:It’s not a chronological exhibition as we have no historical works related to watchmaking. Instead, we want to show the notion of time from a different point of view,” explainedSilvana Annicchiarico, co-curator from the Triennale Museum.
While many of the works were first presented in a similar exhibition in Milan in 2011, the Beijing edition includes new works by Chinese artists and designers that also show the different approaches that Western and Eastern cultures have to the notion of time.
“The idea of time is different across cultures. In Europe and Italy we think about past, present, and future, but in the Chinese language you use only the present and it’s the context that defines the action and whether it is in the past or the future,” Annicchiarico explained, also noting that while in Western cultures time is considered as linear and progressive, in Eastern cultures time was originally perceived as circular, with events not coming in succession, but unfolding cyclically. However of late, with the constant course of society toward the future, Annicchiarico feels the eastern perspective on time is coming closer to the western idea and is more homogeneous.
Wang Yudong, for example, created "30'’," which brings together personal objects thus creating a contemporary still life installation that freezes her past.
Urquiola, a well-known Spanish designer now based in Milan, has also created an installation piece for the exhibition, "The Time Machine – The Bug," using design pieces she had created forMoroso, such as chairs and lamps. “I took some of my old design pieces, and like a handyman, I created my own time machine. It’s also a metaphor about how designers are always redoing things,” she explained.
Taking pride of place near the entrance is a work by Damien Hirst especially created for the first exhibition in Milan, "Beautiful Sunflower Panerai Painting," a spin painting that assembles within a circular space hundreds of dials of Panerai watches, all significantly stripped of their hands.
The exhibition path offers visitors two distinct experiences as one can enter through the regular entrance or a “fast track” entrance. The latter derives from the fast lane experience of airports, usually a privileged track. However, here the visitor stressed for time will only be able to survey the exhibition from afar, a smart reference to our contemporary society’s constant “fight against time.”
“It’s really more of a provocation to make people think,” Urquiola said, adding she hopes that by choosing the normal entrance, visitors will “lose their sense of time in the exhibition.”

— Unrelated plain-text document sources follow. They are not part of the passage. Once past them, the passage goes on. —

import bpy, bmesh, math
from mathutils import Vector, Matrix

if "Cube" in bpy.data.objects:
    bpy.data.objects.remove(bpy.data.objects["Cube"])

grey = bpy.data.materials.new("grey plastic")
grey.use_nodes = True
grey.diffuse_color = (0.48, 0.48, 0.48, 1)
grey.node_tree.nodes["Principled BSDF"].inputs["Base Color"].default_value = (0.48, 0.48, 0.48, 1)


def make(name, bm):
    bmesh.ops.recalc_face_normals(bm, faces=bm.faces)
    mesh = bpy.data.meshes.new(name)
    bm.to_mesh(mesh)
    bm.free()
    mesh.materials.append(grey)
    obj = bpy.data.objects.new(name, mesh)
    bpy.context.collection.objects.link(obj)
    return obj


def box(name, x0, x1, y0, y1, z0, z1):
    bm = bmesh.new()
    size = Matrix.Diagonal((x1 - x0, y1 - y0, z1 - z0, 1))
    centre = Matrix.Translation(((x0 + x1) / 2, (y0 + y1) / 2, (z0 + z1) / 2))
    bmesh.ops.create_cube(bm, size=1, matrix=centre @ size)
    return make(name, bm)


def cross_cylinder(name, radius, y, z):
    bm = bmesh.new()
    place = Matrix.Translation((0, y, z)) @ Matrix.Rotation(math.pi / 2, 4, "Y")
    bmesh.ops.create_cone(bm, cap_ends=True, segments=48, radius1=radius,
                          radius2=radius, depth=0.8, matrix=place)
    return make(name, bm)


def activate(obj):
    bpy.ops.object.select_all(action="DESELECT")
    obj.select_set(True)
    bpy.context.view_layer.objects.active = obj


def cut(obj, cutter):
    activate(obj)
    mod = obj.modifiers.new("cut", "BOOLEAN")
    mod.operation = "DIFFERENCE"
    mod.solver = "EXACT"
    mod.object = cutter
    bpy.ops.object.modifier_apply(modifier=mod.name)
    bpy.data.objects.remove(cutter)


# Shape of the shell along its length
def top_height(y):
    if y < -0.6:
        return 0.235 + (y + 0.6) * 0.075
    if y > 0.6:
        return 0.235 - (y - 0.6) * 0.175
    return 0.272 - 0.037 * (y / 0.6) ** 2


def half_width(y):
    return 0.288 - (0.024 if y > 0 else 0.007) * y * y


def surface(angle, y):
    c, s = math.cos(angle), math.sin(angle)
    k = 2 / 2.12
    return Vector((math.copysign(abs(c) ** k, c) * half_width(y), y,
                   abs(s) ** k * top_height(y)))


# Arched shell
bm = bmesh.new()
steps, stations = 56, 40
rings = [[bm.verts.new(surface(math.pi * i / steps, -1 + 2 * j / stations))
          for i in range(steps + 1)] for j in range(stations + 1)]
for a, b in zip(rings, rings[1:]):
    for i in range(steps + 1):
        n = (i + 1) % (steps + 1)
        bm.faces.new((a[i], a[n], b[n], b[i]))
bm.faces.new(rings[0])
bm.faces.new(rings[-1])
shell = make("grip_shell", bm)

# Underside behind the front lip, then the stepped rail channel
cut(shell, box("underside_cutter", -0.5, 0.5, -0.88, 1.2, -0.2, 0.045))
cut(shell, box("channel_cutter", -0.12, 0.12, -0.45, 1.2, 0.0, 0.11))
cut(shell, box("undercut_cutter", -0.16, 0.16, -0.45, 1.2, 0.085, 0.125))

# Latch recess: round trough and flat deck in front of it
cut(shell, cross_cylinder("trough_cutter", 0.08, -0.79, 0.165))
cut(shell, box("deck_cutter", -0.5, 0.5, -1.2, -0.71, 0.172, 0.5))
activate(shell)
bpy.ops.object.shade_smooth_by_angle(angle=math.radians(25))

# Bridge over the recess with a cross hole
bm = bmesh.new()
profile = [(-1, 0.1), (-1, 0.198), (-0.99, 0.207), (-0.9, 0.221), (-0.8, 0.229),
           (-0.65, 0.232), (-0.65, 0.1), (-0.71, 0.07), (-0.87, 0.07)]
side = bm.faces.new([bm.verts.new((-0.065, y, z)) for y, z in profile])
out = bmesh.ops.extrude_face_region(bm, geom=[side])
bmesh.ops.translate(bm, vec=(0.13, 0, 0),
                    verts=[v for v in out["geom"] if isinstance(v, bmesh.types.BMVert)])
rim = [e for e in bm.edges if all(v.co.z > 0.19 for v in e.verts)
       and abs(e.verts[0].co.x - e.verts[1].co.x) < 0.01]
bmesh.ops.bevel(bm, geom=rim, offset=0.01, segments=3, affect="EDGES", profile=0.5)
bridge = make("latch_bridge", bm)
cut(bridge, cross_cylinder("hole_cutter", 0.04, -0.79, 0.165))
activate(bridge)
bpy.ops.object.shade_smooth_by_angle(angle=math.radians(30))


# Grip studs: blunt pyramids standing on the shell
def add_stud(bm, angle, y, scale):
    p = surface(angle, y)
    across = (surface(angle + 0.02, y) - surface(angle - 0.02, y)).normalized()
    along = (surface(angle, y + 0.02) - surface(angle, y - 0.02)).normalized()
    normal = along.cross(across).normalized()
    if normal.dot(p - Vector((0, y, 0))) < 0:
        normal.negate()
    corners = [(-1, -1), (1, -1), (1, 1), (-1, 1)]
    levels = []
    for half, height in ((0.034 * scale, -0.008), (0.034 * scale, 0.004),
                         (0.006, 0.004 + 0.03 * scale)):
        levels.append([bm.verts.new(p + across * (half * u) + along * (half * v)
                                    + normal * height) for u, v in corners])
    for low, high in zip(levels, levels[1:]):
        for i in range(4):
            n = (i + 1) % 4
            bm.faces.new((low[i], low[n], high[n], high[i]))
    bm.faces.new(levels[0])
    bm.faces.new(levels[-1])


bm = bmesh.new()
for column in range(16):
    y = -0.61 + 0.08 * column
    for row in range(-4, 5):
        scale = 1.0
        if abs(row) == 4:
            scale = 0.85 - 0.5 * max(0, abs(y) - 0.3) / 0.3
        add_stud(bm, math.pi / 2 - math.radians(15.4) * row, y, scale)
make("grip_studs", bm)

O’clock — time design, design time runs until 10th April 2013 at CAFA Art Museum, Beijing.
AS first published in SEA.ARTINFO.COM